London officials are probably looking for me for the 1st pic (above). I took it before I saw that no photos were allowed. It is a photo of King Henry VII's love letter to Anne Boleyn, on loan from the Vatican. Hmm, how did the Vatican come by it anyway? The second pic is at Trafalgar Square and the third is self explanatory except that the police had the park square to the left surrounded due to a protest.

Several glitches with our laptop and WiFi have really cut into our time in London - perhaps the cost of being too dependent on the Internet for information. A train strike was scheduled for the day we were headed to Gatwick, so I was a little panicked at not being able to check the site. Thankfully, we were able to board the Gatwick Express with no problem.

We visited the Tate, which we missed last time. I love the art museums, but always feel a slight disappointment knowing it would take days to begin truly appreciating most of these works. The Victoria and Albert Museum was nice, though Caroline seemed disappointed it was about their Majesties. She had watched the movie on the way over on the plane and has now added Victoria to her interest in royalty.

Speaking of her interest, we had to walk by St. James Palace just in case we might be able to catch a glimpse of the heartthrob Prince (That's William, not Charles ;) ). It gave me the change to take a photo of the girls in the exact spot I took it three years ago (see above)

Cameron opted out, but Caroline and I had dinner at Gordon Ramsey's Maze. It's a bit out of the way, but the food is fantastic, some of the best I've ever had in London.

Tuesday, May 19, 2009

London, May 18th

I learned a new version of the meaning of rock and roll when our 777 landed at Heathrow. The pilot had mentioned it was "blustery" in London, but I had no idea that those wind gusts would rock a mammoth plane like that. I'm not a fan of flying as it is and usually feel safer in the jumbo jets - but oh my.

Although the flight itself was rather smooth, neither Cameron, Caroline or I were able to get much sleep. There was a particularly difficult two year old across the aisle and our nearest neighbors were very restless.

After we checked into our hotel, we roamed Knightsbridge and picked up some goodies at the food hall in Harrod's. We picnicked in Hyde Park, walked to Buckingham Palace and rode the Tube. As we were going down Brompton Road, Cameron announced, "I feel like I've come home!" I'll second that feeling. I heart London.

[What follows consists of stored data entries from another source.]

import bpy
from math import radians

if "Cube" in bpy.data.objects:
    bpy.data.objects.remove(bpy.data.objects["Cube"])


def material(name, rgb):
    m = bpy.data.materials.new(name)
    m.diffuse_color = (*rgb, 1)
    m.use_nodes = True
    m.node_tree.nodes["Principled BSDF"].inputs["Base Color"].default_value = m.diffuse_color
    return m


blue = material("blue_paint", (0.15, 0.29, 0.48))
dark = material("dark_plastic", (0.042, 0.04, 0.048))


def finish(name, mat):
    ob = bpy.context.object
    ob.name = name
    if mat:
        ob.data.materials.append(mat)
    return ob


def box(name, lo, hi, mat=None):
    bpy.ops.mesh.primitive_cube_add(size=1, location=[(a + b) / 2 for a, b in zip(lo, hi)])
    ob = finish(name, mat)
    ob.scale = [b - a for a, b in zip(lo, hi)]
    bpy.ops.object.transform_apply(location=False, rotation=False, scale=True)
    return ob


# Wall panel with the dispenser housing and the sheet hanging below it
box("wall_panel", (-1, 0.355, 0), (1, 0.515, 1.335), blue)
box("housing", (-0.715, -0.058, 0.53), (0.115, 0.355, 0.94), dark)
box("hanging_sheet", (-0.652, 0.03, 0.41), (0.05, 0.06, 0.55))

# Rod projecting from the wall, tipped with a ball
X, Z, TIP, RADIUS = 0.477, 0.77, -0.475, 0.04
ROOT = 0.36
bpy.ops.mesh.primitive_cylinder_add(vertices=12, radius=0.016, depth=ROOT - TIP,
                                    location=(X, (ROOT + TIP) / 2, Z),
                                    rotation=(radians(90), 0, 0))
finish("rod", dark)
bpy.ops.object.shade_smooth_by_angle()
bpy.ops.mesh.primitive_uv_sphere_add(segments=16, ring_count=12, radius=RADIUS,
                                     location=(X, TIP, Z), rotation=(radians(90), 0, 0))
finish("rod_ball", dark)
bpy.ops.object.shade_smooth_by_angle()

We have had major frustrations with the cell phone and the wireless on the computer, but we're working on it.

Sunday, May 17, 2009

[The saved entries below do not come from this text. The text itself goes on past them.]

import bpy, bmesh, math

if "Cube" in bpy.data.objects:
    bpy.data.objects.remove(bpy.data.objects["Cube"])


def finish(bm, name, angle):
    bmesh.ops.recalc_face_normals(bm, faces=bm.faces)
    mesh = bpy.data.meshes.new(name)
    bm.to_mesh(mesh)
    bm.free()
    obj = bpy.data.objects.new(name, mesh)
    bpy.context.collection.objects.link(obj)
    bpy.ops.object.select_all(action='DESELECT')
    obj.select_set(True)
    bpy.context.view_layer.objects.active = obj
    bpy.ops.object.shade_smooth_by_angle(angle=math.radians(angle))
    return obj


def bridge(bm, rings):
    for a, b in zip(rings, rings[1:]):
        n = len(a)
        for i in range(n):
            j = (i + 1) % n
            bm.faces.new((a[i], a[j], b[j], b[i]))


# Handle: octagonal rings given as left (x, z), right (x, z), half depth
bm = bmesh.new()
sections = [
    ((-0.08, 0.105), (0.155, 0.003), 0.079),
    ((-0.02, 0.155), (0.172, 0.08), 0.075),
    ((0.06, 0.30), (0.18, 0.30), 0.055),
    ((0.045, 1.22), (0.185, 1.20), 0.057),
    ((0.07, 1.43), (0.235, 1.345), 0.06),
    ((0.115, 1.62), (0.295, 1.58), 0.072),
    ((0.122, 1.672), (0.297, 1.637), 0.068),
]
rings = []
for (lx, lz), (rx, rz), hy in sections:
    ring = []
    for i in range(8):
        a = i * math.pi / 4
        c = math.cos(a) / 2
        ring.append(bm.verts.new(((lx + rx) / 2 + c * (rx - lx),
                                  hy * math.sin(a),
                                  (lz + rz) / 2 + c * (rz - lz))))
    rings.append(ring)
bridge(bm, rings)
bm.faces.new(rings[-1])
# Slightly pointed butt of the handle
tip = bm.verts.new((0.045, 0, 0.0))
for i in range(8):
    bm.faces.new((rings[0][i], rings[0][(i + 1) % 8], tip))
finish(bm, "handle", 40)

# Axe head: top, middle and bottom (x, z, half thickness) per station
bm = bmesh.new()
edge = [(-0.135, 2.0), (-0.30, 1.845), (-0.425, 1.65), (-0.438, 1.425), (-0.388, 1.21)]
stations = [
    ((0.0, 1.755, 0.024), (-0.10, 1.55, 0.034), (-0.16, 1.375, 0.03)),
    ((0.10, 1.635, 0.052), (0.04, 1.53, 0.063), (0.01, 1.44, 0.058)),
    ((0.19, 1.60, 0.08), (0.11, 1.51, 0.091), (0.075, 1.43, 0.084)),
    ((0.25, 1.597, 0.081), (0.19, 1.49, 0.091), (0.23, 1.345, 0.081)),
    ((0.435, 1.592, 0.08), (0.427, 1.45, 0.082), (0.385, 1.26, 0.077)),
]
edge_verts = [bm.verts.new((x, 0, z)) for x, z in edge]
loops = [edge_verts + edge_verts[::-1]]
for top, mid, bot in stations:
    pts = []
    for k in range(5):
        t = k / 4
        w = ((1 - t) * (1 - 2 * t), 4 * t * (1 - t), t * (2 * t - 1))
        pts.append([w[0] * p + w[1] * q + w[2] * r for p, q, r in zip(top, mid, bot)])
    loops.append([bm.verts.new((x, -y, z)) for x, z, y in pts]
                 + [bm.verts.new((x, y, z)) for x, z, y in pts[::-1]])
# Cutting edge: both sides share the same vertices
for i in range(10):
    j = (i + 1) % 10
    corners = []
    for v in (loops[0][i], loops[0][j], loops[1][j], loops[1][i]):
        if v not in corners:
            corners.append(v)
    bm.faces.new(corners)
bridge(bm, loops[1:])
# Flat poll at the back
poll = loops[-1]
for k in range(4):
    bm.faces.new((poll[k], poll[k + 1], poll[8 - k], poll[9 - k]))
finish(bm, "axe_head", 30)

We're Off

We're flying out of St. Louis today to Chicago to catch British Airways to London to begin another "extreme field trip." Although last time we stayed long enough to really soak up the sites in London, on this trip we're using as our starting point. We'll be staying a few days to re-visit old favorites and then we're catching a flight out of Gatwick to the south of France. There we will be taking some time out to further Mom's education in French viticulture and enology (or oenology as I will be spelling it there ;) ) as well as doing a bit of sightseeing. It's that time of year, so if we're feeling particularly brave, we might have to visit the Cannes Film Festival just to say we did.

I don't feel as well prepared for this trip as I have for others. In the past, I often did a lot of pre-trip research. Between a change in dates, an overloaded schedule and a recent trip to Chicago, I haven't been able to do as much research as I would have liked. I'm not going to sweat it too much though - and I'm going to try and reassure myself by focusing on the value of spontaneity. Some of the most wonderful experiences we've ever had on trips in the past were completely unplanned.

See you on Monday in London!